In addition to the general wellness exam, your vet may recommend yearly vaccinations to help prevent against dangerous, potentially fatal diseases and illnesses. Your veterinarian will evaluate your pet’s overall health and medical conditions to determine if they can receive the following vaccinations. In some cases, your vet may determine that your pet is not a candidate to receive a vaccine due to age or underlying medical conditions. It should be noted, that some counties and jurisdictions also require certain vaccines for required pet registrations/licenses. If you are uncertain of your local laws pertaining to owned pets, contact your local government office and inquire. If there are underlying medical conditions that prevent your animals from getting county required vaccines, ask your vet to write a letter on their practice letterhead. This will hopefully help with a medical exemption to county pet licensing rules if your pet falls into this category.
For cats, your vet will recommend if yours should get the following vaccinations:
Rabies (this is offered as a 1 or 3 year). Ask the pros & cons or do your own research to determine what you feel is the best option for your cat.
FVRCP- also known as “distemper” vaccine. Depending on the age of the kitten/cat, this could be a single or a series of boosters over a specific period of time.
For dogs, your vet will recommend which of the following vaccinations are best for your pooch:

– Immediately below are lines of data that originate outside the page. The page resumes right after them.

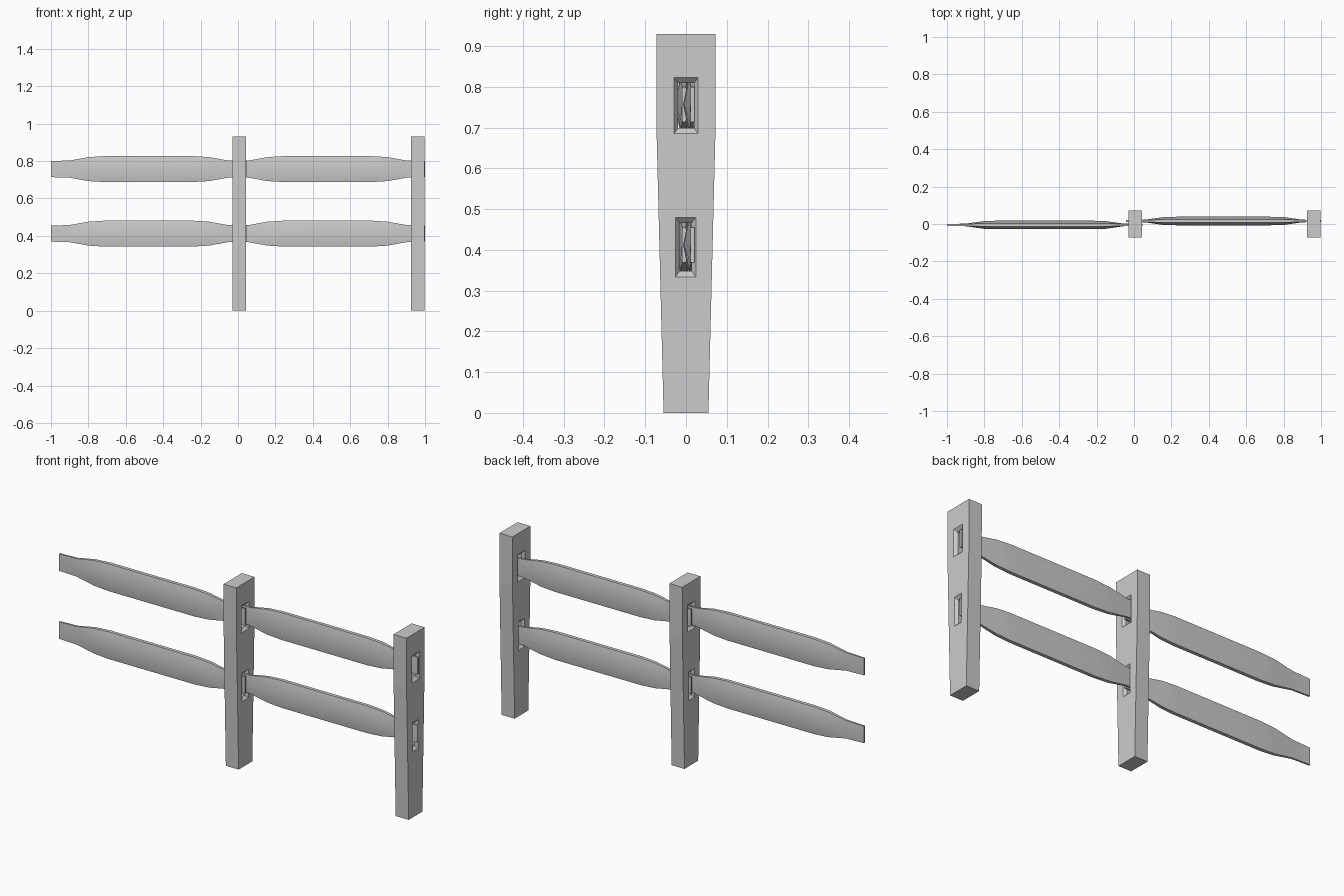
import bpy, bmesh

if "Cube" in bpy.data.objects:
    bpy.data.objects.remove(bpy.data.objects["Cube"])


def loft(name, rings):
    """Closed solid(s): each entry in rings is a list of matching cross-sections."""
    bm = bmesh.new()
    for solid in rings:
        loops = [[bm.verts.new(p) for p in ring] for ring in solid]
        n = len(loops[0])
        for a, b in zip(loops, loops[1:]):
            for i in range(n):
                j = (i + 1) % n
                bm.faces.new((a[i], a[j], b[j], b[i]))
        bm.faces.new(loops[0][::-1])
        bm.faces.new(loops[-1])
    bmesh.ops.recalc_face_normals(bm, faces=bm.faces[:])
    mesh = bpy.data.meshes.new(name)
    bm.to_mesh(mesh)
    bm.free()
    ob = bpy.data.objects.new(name, mesh)
    bpy.context.collection.objects.link(ob)
    return ob


def activate(ob):
    bpy.ops.object.select_all(action='DESELECT')
    bpy.context.view_layer.objects.active = ob
    ob.select_set(True)


def hole(x0, x1, y, z, dy, dz):
    """Mortise cutter flaring outward at both post faces."""
    e, c = 0.014, 0.014
    rings = []
    # the outermost rings sit just beyond the faces, on the same slope
    for x, g in ((x0 - 0.002, 0.002), (x0 + c, -e), (x1 - c, -e), (x1 + 0.002, 0.002)):
        k = g * 0.75
        rings.append([(x, y + s * (dy + k), z + t * (dz + g))
                      for s, t in ((-1, -1), (1, -1), (1, 1), (-1, 1))])
    return rings


def post(name, x0, x1):
    # tapered post with two through mortises
    section = ((0, 0.055), (0.68, 0.072), (0.93, 0.073))
    ob = loft(name, [[[(x0, -w, z), (x1, -w, z), (x1, w, z), (x0, w, z)]
                      for z, w in section]])
    cutter = loft(name + "_cutter", [hole(x0, x1, 0, 0.754, 0.030, 0.069),
                                     hole(x0, x1, -0.001, 0.407, 0.025, 0.073)])
    cutter.hide_render = True
    mod = ob.modifiers.new("mortises", 'BOOLEAN')
    mod.operation, mod.solver, mod.object = 'DIFFERENCE', 'EXACT', cutter
    activate(ob)
    bpy.ops.object.modifier_apply(modifier=mod.name)
    bpy.data.objects.remove(cutter)


def rail(name, x0, x1, y, z):
    # distance from end, half height, edge half thickness, ridge half thickness
    half = ((0, 0.043, 0.0045, 0.005), (0.10, 0.046, 0.005, 0.007),
            (0.20, 0.064, 0.008, 0.021), (0.28, 0.069, 0.009, 0.023))
    stations = [(x0 + d, h, e, r) for d, h, e, r in half]
    stations += [(x1 - d, h, e, r) for d, h, e, r in reversed(half)]
    rings = [[(x, y - e, z - h), (x, y + e, z - h), (x, y + r, z),
              (x, y + e, z + h), (x, y - e, z + h), (x, y - r, z)]
             for x, h, e, r in stations]
    ob = loft(name, [rings])
    activate(ob)
    bpy.ops.object.shade_smooth_by_angle(angle=0.6)


# posts
post("middle_post", -0.03, 0.042)
post("end_post", 0.925, 0.998)

# rails
for level, z in (("upper", 0.757), ("lower", 0.412)):
    rail(level + "_left_rail", -1.0, 0.045, -0.005, z)
    rail(level + "_right_rail", -0.042, 1.0, 0.016, z)
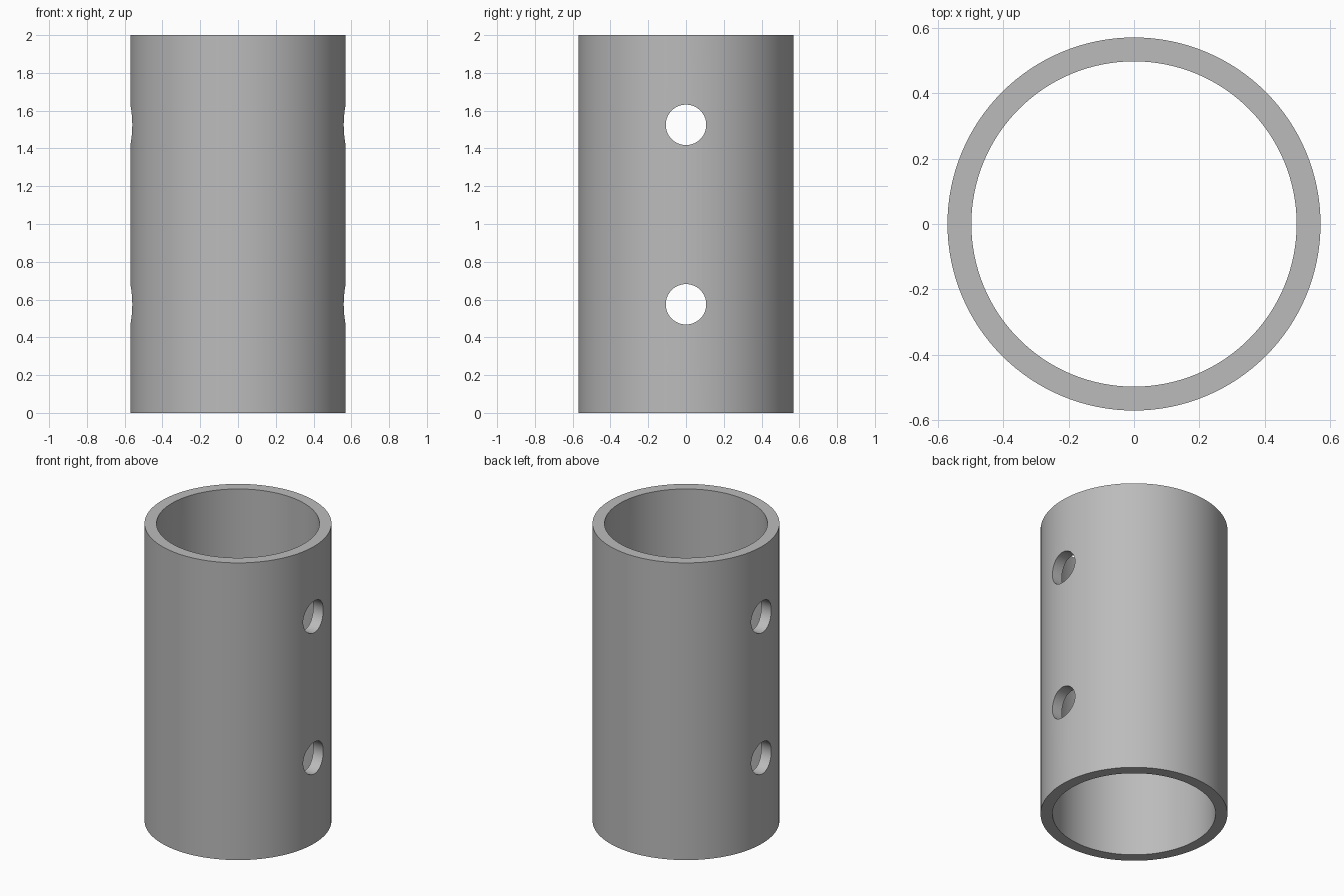
import bpy
import bmesh
import math
from mathutils import Matrix

cube = bpy.data.objects.get("Cube")
if cube:
    bpy.data.objects.remove(cube, do_unlink=True)

HEIGHT, OUTER, INNER = 2.0, 0.57, 0.497
HOLE_RADIUS, HOLE_HEIGHTS = 0.107, (0.575, 1.525)
SIDES = 128

grey = bpy.data.materials.new("plain grey")
grey.use_nodes = True
colour = (0.5, 0.5, 0.5, 1)
grey.diffuse_color = colour
grey.node_tree.nodes["Principled BSDF"].inputs["Base Color"].default_value = colour


def add_object(name, bm):
    bmesh.ops.recalc_face_normals(bm, faces=bm.faces)
    mesh = bpy.data.meshes.new(name)
    bm.to_mesh(mesh)
    bm.free()
    mesh.materials.append(grey)
    obj = bpy.data.objects.new(name, mesh)
    bpy.context.collection.objects.link(obj)
    return obj


# Tube wall: a rectangular section spun around the vertical axis
bm = bmesh.new()
section = [bm.verts.new((r, 0, z)) for r, z in
           ((INNER, 0), (OUTER, 0), (OUTER, HEIGHT), (INNER, HEIGHT))]
edges = [bm.edges.new((section[i], section[(i + 1) % 4])) for i in range(4)]
bmesh.ops.spin(bm, geom=section + edges, axis=(0, 0, 1), cent=(0, 0, 0),
               angle=math.tau, steps=SIDES, use_merge=True)
bmesh.ops.remove_doubles(bm, verts=bm.verts, dist=0.0001)
tube = add_object("tube", bm)

# Cross holes: two rods running side to side through both walls
bm = bmesh.new()
for z in HOLE_HEIGHTS:
    bmesh.ops.create_cone(
        bm, cap_ends=True, segments=64, radius1=HOLE_RADIUS,
        radius2=HOLE_RADIUS, depth=2,
        matrix=Matrix.Translation((0, 0, z)) @ Matrix.Rotation(math.pi / 2, 4, "Y"))
cutter = add_object("hole_cutter", bm)
cutter.hide_render = True

drill = tube.modifiers.new("cross holes", "BOOLEAN")
drill.operation = "DIFFERENCE"
drill.solver = "EXACT"
drill.object = cutter

bpy.ops.object.select_all(action="DESELECT")
tube.select_set(True)
bpy.context.view_layer.objects.active = tube
bpy.ops.object.modifier_apply(modifier=drill.name)
bpy.data.objects.remove(cutter, do_unlink=True)

# Smooth walls with crisp rims
bpy.ops.object.shade_smooth_by_angle(angle=math.radians(30))
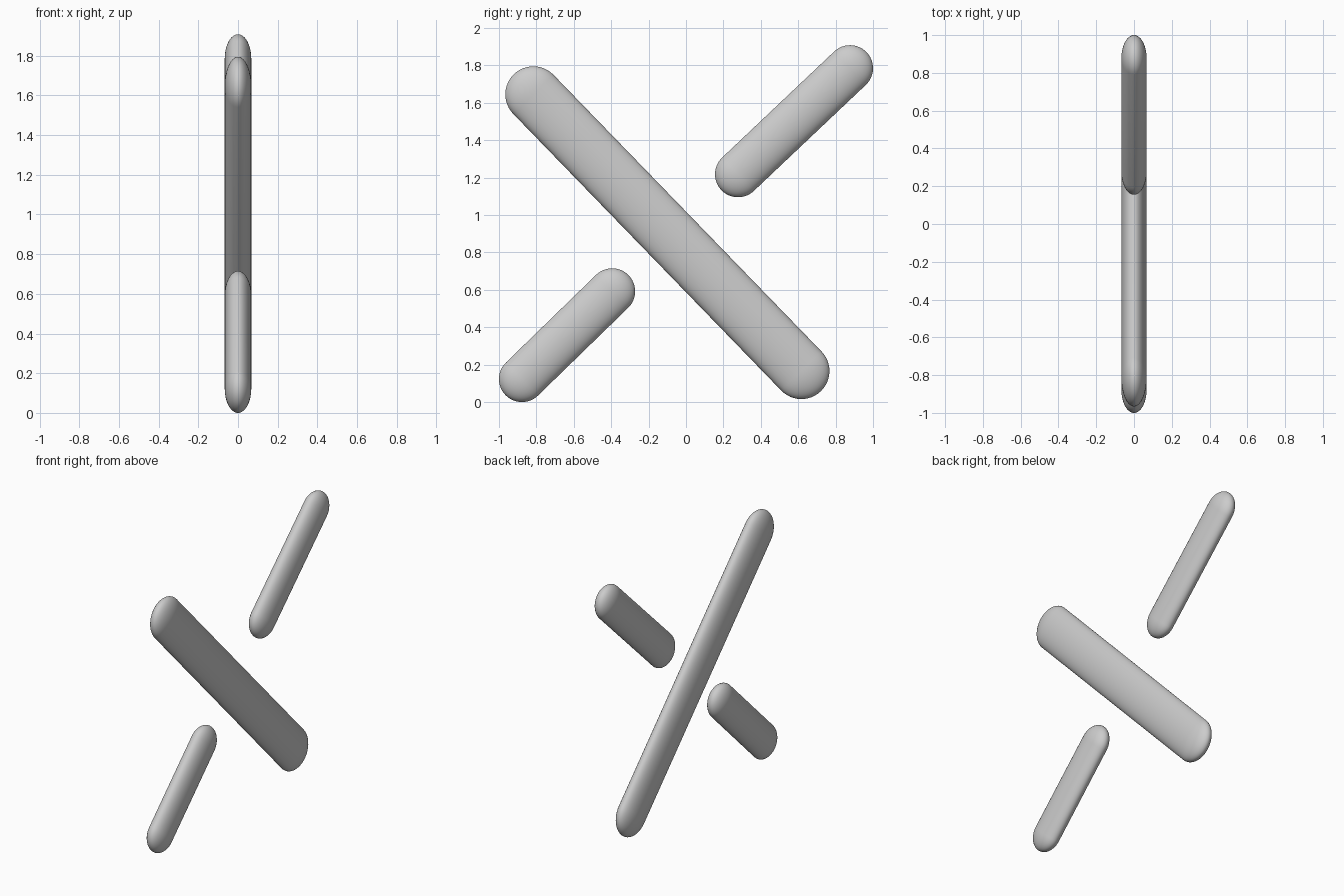
import bpy, bmesh, math
from mathutils import Matrix, Vector

if "Cube" in bpy.data.objects:
    bpy.data.objects.remove(bpy.data.objects["Cube"])

HALF_DEPTH = 0.067  # half thickness along x


def flat_capsule(name, start, end, radius):
    """Capsule between two (y, z) centres, squashed along x."""
    a, b = Vector((0, *start)), Vector((0, *end))
    axis = b - a
    half = axis.length / 2
    bm = bmesh.new()
    # even ring count leaves an equator at z = 0; split it there into a straight body
    bmesh.ops.create_uvsphere(bm, u_segments=48, v_segments=24, radius=radius)
    equator = [e for e in bm.edges if all(abs(v.co.z) < 1e-5 for v in e.verts)]
    top = [f for f in bm.faces if f.calc_center_median().z > 0]
    bmesh.ops.split_edges(bm, edges=equator)
    top_verts = {v for f in top for v in f.verts}
    for v in bm.verts:
        v.co.z += half if v in top_verts else -half
    rims = [e for e in bm.edges if e.is_boundary]
    bmesh.ops.bridge_loops(bm, edges=rims)
    # squash, then tilt about x to follow the bar
    tilt = Matrix.Rotation(math.atan2(-axis.y, axis.z), 4, 'X')
    squash = Matrix.Diagonal((HALF_DEPTH / radius, 1, 1, 1))
    bm.transform(Matrix.Translation((a + b) / 2) @ tilt @ squash)
    bmesh.ops.recalc_face_normals(bm, faces=bm.faces)
    for f in bm.faces:
        f.smooth = True
    mesh = bpy.data.meshes.new(name)
    bm.to_mesh(mesh)
    bm.free()
    obj = bpy.data.objects.new(name, mesh)
    bpy.context.collection.objects.link(obj)
    return obj


# long diagonal bar and the two short bars crossing its line
flat_capsule("long_bar", (0.617, 0.166), (-0.816, 1.645), 0.15)
flat_capsule("upper_short_bar", (0.278, 1.218), (0.877, 1.785), 0.123)
flat_capsule("lower_short_bar", (-0.877, 0.123), (-0.395, 0.592), 0.123)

If your pet is generally healthy but getting along in years, your vet might also recommend routine bloodwork that can be done to establish a baseline for your pet’s health as they age, or to monitor certain current health concerns or changes.
At the end of the day, your pet is your heart and your family member. They are depending on you to give them the best care they need to stay healthy and well. Do your due diligence and your homework to look into the pros & cons of vaccines, if you have concerns. Remember, there is a big wide world often with so many different opinions even from licensed vets. The best option is to find a vet/practice that you trust and know that you can ask as many questions as you need. It’s your prerogative to get all the answers that give you comfort knowing the decisions you make on behalf of your beloved furballs are the best choice possible.
If you get a new medical diagnosis about your pet’s health, you can always opt for a second opinion. Same for treatments & procedures. Be an educated pet owner. Today, there are so many different options for pet care, from traditional veterinarian practices to holistic approaches incorporating acupuncture, lasers, homeopathy, and more. The right approach is the one you have researched and are most comfortable with.
Just like human medical care, if you choose to skip annual exams and potential vaccines, your pet could be placed at risk. A great vet will not only treat your pet as their own, but take the time to guide you thru the process of pet care.
Pet care can get expensive, and times are a bit challenging for some, which is why some people also try to self-diagnose & avoid going to a vet at all. Maybe pet insurance is a more affordable route for you & your pet. Again, so many options available that require a bit of research on your part. Medical vs Dental or a combination of both – what’s best for you? Like people, there are options involving different deductibles, waiting periods and monthly premiums.
At the end of the day, you are your pet’s voice. Wishing your pet(s) health & happiness in this new year!
If you have questions about your pet’s general health or the need of vaccines, please talk to your vet practitioner for their medical advice and guidance.